It's no wonder Colman Andrews devotes an entire chapter to salmon in The Country Cooking of Ireland.  Salmon in Ireland is plentiful and delicious. The restautant at Ballynahinch can serve salmon caught fresh from the estate's fisheries.    

Some things you should know about Ballynahinch:
  • The history of this castle goes back to 1384.
  • Writers love Ballynahinch and it has a distinct connection to the literary arts.
  • It's nestled on a 450 acre estate of woodlands, gardens, lakes, and rivers.
  • You may see unicorns grazing on the estate grounds, but only if you have "the gift" of sensing their presence as I do.
  • The castle restaurant is amazing and has been recognized by Food & Wine magazine time and again.
  • Crackling logs burn away in the reception area fireplace nearly all the time.
  • There is a library with leather wing chairs and its own fireplace.
  • When you look out at the castle grounds from the gabled windows of your room, you believe your name is Princess So-and-So.  
  • One of the most famous residents was the pirate queen of Connaugh, Grace O'Malley.  She moved in around the year 1546.
  • Live music in the pub on Saturdays.  
  • Fly fishing is the main reason many guests come to Ballynahinch.  There's even a fisherman on staff.
  • The crowd is high society at its casual best.
  • The night porter, John, knows far more about Irish writers and Irish history than any college professor.
  • Unfortunately, there are no ghosts at Ballynahinch.
  • The castle staff are splendid.
  • Ballynahinch is a castle of the people and for the people.

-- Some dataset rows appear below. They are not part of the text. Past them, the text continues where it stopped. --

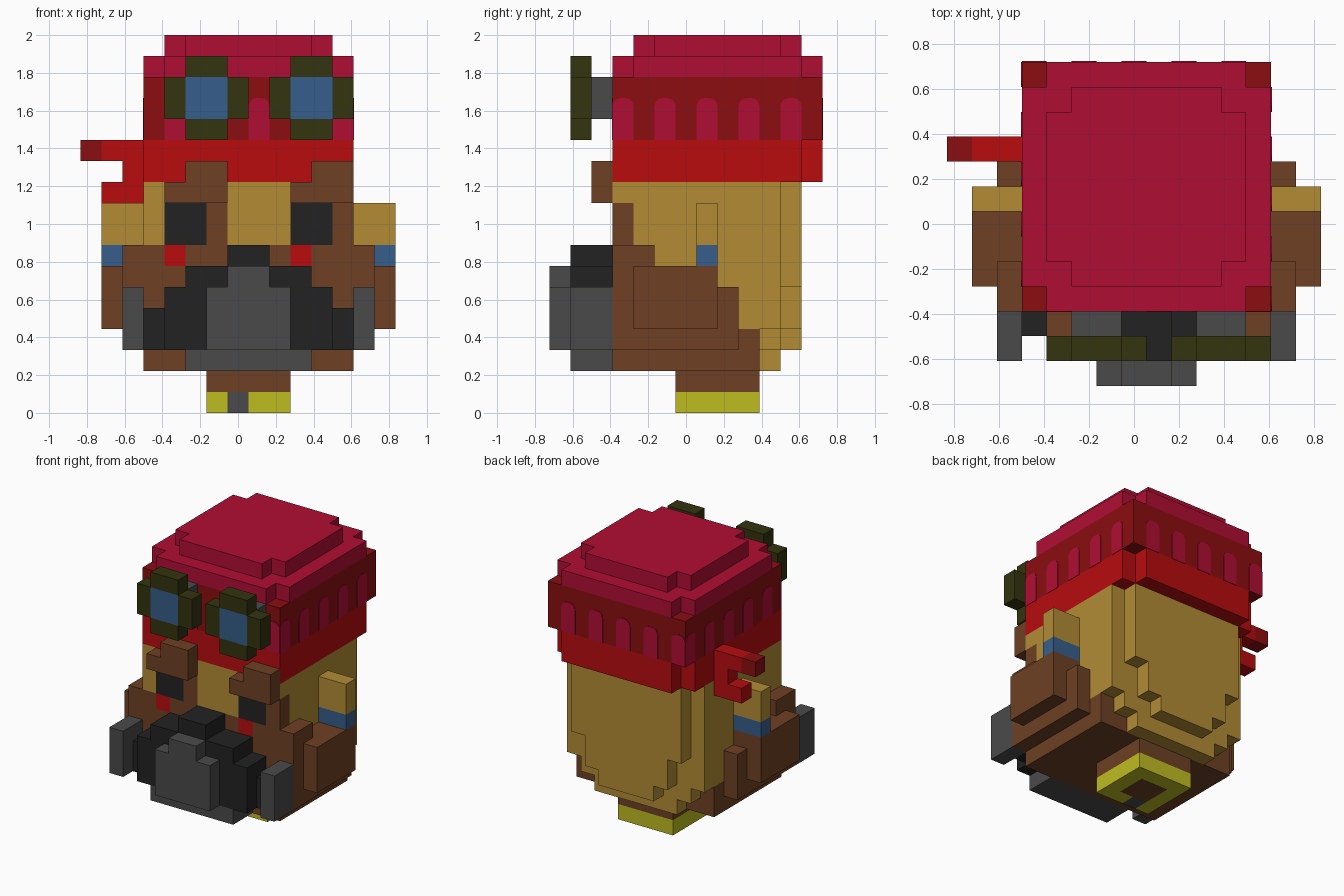
import bpy, bmesh, math
from mathutils import Vector

cube = bpy.data.objects.get("Cube")
if cube:
    bpy.data.objects.remove(cube, do_unlink=True)

U = 1 / 9  # block size


def linear(c):
    c /= 255
    return c / 12.92 if c <= 0.04045 else ((c + 0.055) / 1.055) ** 2.4


def material(name, hexcode):
    rgba = [linear(v) for v in bytes.fromhex(hexcode)] + [1]
    mat = bpy.data.materials.new(name)
    mat.use_nodes = True
    mat.diffuse_color = rgba
    mat.node_tree.nodes["Principled BSDF"].inputs["Base Color"].default_value = rgba
    return mat


crimson = material("crimson", "b00d33")
dark_red = material("dark red", "8b0d10")
red = material("red", "b80c0f")
olive = material("olive", "33330f")
blue = material("blue", "365f8b")
tan = material("tan", "b38c35")
brown = material("brown", "6e4023")
grey = material("grey", "4a4a4a")
black = material("black", "222222")
yellow = material("yellow", "bfbc20")

cells = {}  # block position -> (part name, material)


def point(i, j, k):
    """Block grid corner to model space."""
    return Vector(((i - 7.5) * U, (j - 6.5) * U, k * U))


def block(part, mat, x, y, z, mirror=False):
    """Fill a range of blocks; later blocks replace earlier ones."""
    for i in range(*x):
        for j in range(*y):
            for k in range(*z):
                cells[i, j, k] = (part, mat)
                if mirror:
                    cells[15 - i, j, k] = (part, mat)


def build_parts():
    """Make one mesh per part, keeping only the exposed block faces."""
    axes = [Vector(a) for a in ((1, 0, 0), (0, 1, 0), (0, 0, 1))]
    for name in sorted({part for part, _ in cells.values()}):
        bm = bmesh.new()
        mats = []
        for cell, (part, mat) in cells.items():
            if part != name:
                continue
            if mat not in mats:
                mats.append(mat)
            middle = Vector(cell) + Vector((0.5, 0.5, 0.5))
            for n in range(3):
                for sign in (1, -1):
                    normal = axes[n] * sign
                    if tuple(int(a + b) for a, b in zip(cell, normal)) in cells:
                        continue
                    u, v = axes[n - 2], axes[n - 1] * sign
                    ring = (-u - v, u - v, u + v, v - u)
                    face = bm.faces.new([bm.verts.new(point(*(middle + (normal + r) / 2)))
                                         for r in ring])
                    face.material_index = mats.index(mat)
        bmesh.ops.remove_doubles(bm, verts=bm.verts, dist=0.001)
        bmesh.ops.dissolve_limit(bm, angle_limit=0.01, verts=bm.verts,
                                 edges=bm.edges, delimit={'MATERIAL'})
        finish(name, bm, mats)


def finish(name, bm, mats):
    mesh = bpy.data.meshes.new(name)
    bm.to_mesh(mesh)
    bm.free()
    for mat in mats:
        mesh.materials.append(mat)
    obj = bpy.data.objects.new(name, mesh)
    bpy.context.collection.objects.link(obj)


# Body: tan back with a rounded lower rear, brown stepped front
wide = (3, 13)
block("body", tan, wide, (3, 11), (4, 11))
block("body", tan, (4, 12), (10, 11), (3, 4))
block("body", tan, (5, 11), (10, 11), (2, 3))
for inset, z in ((1, (6, 11)), (2, (4, 6)), (3, (3, 4))):
    block("body", tan, (3 + inset, 13 - inset), (11, 12), z)
for back, z in ((10, (2, 4)), (9, (4, 6)), (8, (6, 7)), (5, (7, 8))):
    block("body", brown, wide, (3, back), z)

# Face: eyes, cheeks and brows repeat side by side
for s in (0, 6):
    block("body", brown, (6 + s, 7 + s), (3, 4), (8, 10))
    block("eyes", black, (4 + s, 6 + s), (3, 4), (8, 10))
    block("cheeks", red, (4 + s, 5 + s), (3, 4), (7, 8))
    block("brows", brown, (4 + s, 7 + s), (2, 3), (10, 11))
    block("brows", brown, (5 + s, 7 + s), (2, 3), (11, 12))

# Neck and base
block("neck", brown, (6, 10), (6, 10), (1, 2))
block("base", yellow, (6, 10), (6, 10), (0, 1))
block("base", brown, (7, 9), (7, 9), (0, 1))
block("base", grey, (7, 8), (6, 7), (0, 1))

# Shoulders, arms and ears on both sides
side, outer = (13, 14), (14, 15)
for back, z in ((9, (3, 6)), (8, (6, 7)), (5, (7, 8))):
    for x in (side, (2, 3)):
        block("shoulders", brown, x, (3, back), z)
for x, tip in (((13, 15), outer), ((1, 3), (1, 2))):
    block("arms", brown, tip, (4, 8), (4, 7))
    block("ears", tan, x, (7, 8), (7, 10))
    block("ears", blue, x, (7, 8), (7, 8))
for x in (side, (2, 3)):
    block("side_whiskers", grey, x, (1, 3), (3, 6))

# Moustache, beard and nose
block("moustache", black, wide, (2, 3), (3, 5))
block("moustache", black, (4, 12), (1, 3), (3, 6))
block("moustache", black, (5, 11), (1, 3), (6, 7))
block("nose", black, (7, 9), (1, 3), (7, 8))
block("beard", grey, (5, 11), (1, 3), (2, 3))
block("beard", grey, (6, 10), (0, 1), (3, 6))
block("beard", grey, (7, 9), (0, 1), (6, 7))

# Hat: red brim with notched rear corners, dark band, stepped crown
block("hat_brim", red, wide, (3, 12), (11, 13))
block("hat_brim", red, (4, 12), (12, 13), (11, 13))
block("hat_band", dark_red, wide, (3, 13), (13, 16))
for grow, z in ((0, (16, 17)), (1, (17, 18))):
    a, b = 3 + grow, 13 - grow
    block("hat_crown", crimson, (a + 1, b - 1), (a, b), z)
    block("hat_crown", crimson, (a, b), (a + 1, b - 1), z)

# Hooked ribbon on the hat's right side
block("ribbon", red, (0, 3), (9, 10), (12, 13))
block("ribbon", red, (2, 3), (9, 10), (11, 12))
block("ribbon", red, (1, 3), (9, 10), (10, 11))
block("ribbon", dark_red, (0, 1), (9, 10), (12, 13))

# Goggles: cross-shaped frames, lenses and mounts
for s in (4, 9):
    lens = (s + 1, s + 3)
    block("goggle_frames", olive, lens, (1, 2), (13, 17))
    block("goggle_frames", olive, (s, s + 4), (1, 2), (14, 16))
    block("goggle_lenses", blue, lens, (1, 2), (14, 16))
    block("goggle_mounts", grey, lens, (2, 3), (14, 16))

build_parts()

# Round-topped panels around the hat band
R = 0.4
arch = [(0, 13), (1, 13)]
for centre, start in ((1 - R, 0), (R, 90)):
    for step in range(5):
        a = math.radians(start + step * 22.5)
        arch.append((centre + R * math.cos(a), 15 - R + R * math.sin(a)))

bm = bmesh.new()
lift = 0.03
for n in range(5):
    even, odd = 4 + 2 * n, 3 + 2 * n
    for place in (lambda t, z: point(even + t, 3 - lift, z),
                  lambda t, z: point(13 + lift, odd + t, z),
                  lambda t, z: point(odd + 1 - t, 13 + lift, z),
                  lambda t, z: point(3 - lift, even + 1 - t, z)):
        face = bm.faces.new([bm.verts.new(place(t, z)) for t, z in arch])
        face.normal_update()
        inward = -face.normal * lift * U
        rim = bmesh.ops.extrude_face_region(bm, geom=[face], use_keep_orig=True)
        moved = [v for v in rim["geom"] if isinstance(v, bmesh.types.BMVert)]
        bmesh.ops.translate(bm, verts=moved, vec=inward)
bmesh.ops.recalc_face_normals(bm, faces=bm.faces)
finish("hat_band_panels", bm, [crimson])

Secret passageways at Ballynahinch.
The town of Roundstone, Connemara.

1 comment:

  1. Oh my goodness, this looks to be the most beautiful place on earth! And your narrative on it makes me want to travel there :-) Thanks so much!